-- Opening Marker --

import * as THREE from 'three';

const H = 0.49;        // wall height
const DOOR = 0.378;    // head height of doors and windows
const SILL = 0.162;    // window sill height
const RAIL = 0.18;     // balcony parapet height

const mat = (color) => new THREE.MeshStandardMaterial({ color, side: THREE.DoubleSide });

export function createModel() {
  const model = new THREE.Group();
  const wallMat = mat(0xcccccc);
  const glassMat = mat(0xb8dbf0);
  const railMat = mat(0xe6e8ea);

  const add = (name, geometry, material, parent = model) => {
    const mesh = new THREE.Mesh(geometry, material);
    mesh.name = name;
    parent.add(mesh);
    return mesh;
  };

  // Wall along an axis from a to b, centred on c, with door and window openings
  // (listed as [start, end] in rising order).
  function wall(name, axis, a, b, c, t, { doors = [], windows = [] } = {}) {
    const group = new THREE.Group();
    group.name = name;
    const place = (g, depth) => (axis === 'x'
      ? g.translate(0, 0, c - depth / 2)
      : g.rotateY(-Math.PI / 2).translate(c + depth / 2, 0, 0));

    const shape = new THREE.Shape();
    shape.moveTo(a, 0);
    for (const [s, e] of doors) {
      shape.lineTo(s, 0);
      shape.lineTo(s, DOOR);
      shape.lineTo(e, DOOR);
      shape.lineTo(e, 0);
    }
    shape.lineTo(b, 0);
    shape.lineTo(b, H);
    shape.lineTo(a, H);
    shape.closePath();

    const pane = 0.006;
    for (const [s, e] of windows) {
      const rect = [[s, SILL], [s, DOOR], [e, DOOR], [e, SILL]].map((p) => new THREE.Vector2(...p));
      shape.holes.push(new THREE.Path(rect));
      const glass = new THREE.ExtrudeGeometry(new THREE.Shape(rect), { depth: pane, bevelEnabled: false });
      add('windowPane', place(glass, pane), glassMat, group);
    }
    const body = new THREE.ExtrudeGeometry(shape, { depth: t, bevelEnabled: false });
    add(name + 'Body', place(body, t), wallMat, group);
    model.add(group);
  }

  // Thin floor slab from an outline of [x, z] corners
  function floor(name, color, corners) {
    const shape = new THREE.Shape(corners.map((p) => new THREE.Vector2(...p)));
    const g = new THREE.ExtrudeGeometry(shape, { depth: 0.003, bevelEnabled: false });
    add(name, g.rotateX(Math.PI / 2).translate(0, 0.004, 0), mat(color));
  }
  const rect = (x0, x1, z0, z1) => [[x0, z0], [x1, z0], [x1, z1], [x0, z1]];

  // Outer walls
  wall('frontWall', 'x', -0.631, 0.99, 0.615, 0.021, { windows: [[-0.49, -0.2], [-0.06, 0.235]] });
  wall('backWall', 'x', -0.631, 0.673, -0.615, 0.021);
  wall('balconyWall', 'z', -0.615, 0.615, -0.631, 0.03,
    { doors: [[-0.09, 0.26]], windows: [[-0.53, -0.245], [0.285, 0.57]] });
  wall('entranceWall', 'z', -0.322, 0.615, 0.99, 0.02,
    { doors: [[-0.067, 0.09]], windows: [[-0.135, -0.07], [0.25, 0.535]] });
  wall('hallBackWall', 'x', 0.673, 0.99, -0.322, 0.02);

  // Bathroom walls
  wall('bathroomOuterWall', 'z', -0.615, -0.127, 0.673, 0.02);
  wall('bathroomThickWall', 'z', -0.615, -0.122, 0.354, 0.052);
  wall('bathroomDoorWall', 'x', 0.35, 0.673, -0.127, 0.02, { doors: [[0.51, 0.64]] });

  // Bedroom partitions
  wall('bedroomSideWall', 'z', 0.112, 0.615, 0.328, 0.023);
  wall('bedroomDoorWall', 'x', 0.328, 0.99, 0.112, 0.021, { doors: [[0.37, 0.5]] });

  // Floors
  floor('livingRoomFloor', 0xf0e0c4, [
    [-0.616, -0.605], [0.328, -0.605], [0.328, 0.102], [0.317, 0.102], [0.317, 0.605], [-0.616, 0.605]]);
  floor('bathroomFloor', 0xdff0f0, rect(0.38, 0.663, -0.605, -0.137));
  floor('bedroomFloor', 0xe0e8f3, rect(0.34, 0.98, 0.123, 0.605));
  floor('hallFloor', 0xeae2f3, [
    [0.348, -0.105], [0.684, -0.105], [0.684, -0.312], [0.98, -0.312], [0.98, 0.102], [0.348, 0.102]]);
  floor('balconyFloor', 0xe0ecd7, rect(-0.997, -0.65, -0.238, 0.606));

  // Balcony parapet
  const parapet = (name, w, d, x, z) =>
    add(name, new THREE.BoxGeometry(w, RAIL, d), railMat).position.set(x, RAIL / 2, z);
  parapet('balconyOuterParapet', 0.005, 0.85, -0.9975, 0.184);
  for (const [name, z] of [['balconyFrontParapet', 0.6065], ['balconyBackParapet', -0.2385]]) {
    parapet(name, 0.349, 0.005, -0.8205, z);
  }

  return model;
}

-- Closing Marker --

_WHAT THIS TASK INVOLVES_
Output, from the data above, the lines from the line with "const railMat = mat(0xe6e8ea);" to the line with "[x, z] corners" exactly as they stand, both ends included and nothing else.

_YOUR RESPONSE_
  const railMat = mat(0xe6e8ea);

  const add = (name, geometry, material, parent = model) => {
    const mesh = new THREE.Mesh(geometry, material);
    mesh.name = name;
    parent.add(mesh);
    return mesh;
  };

  // Wall along an axis from a to b, centred on c, with door and window openings
  // (listed as [start, end] in rising order).
  function wall(name, axis, a, b, c, t, { doors = [], windows = [] } = {}) {
    const group = new THREE.Group();
    group.name = name;
    const place = (g, depth) => (axis === 'x'
      ? g.translate(0, 0, c - depth / 2)
      : g.rotateY(-Math.PI / 2).translate(c + depth / 2, 0, 0));

    const shape = new THREE.Shape();
    shape.moveTo(a, 0);
    for (const [s, e] of doors) {
      shape.lineTo(s, 0);
      shape.lineTo(s, DOOR);
      shape.lineTo(e, DOOR);
      shape.lineTo(e, 0);
    }
    shape.lineTo(b, 0);
    shape.lineTo(b, H);
    shape.lineTo(a, H);
    shape.closePath();

    const pane = 0.006;
    for (const [s, e] of windows) {
      const rect = [[s, SILL], [s, DOOR], [e, DOOR], [e, SILL]].map((p) => new THREE.Vector2(...p));
      shape.holes.push(new THREE.Path(rect));
      const glass = new THREE.ExtrudeGeometry(new THREE.Shape(rect), { depth: pane, bevelEnabled: false });
      add('windowPane', place(glass, pane), glassMat, group);
    }
    const body = new THREE.ExtrudeGeometry(shape, { depth: t, bevelEnabled: false });
    add(name + 'Body', place(body, t), wallMat, group);
    model.add(group);
  }

  // Thin floor slab from an outline of [x, z] corners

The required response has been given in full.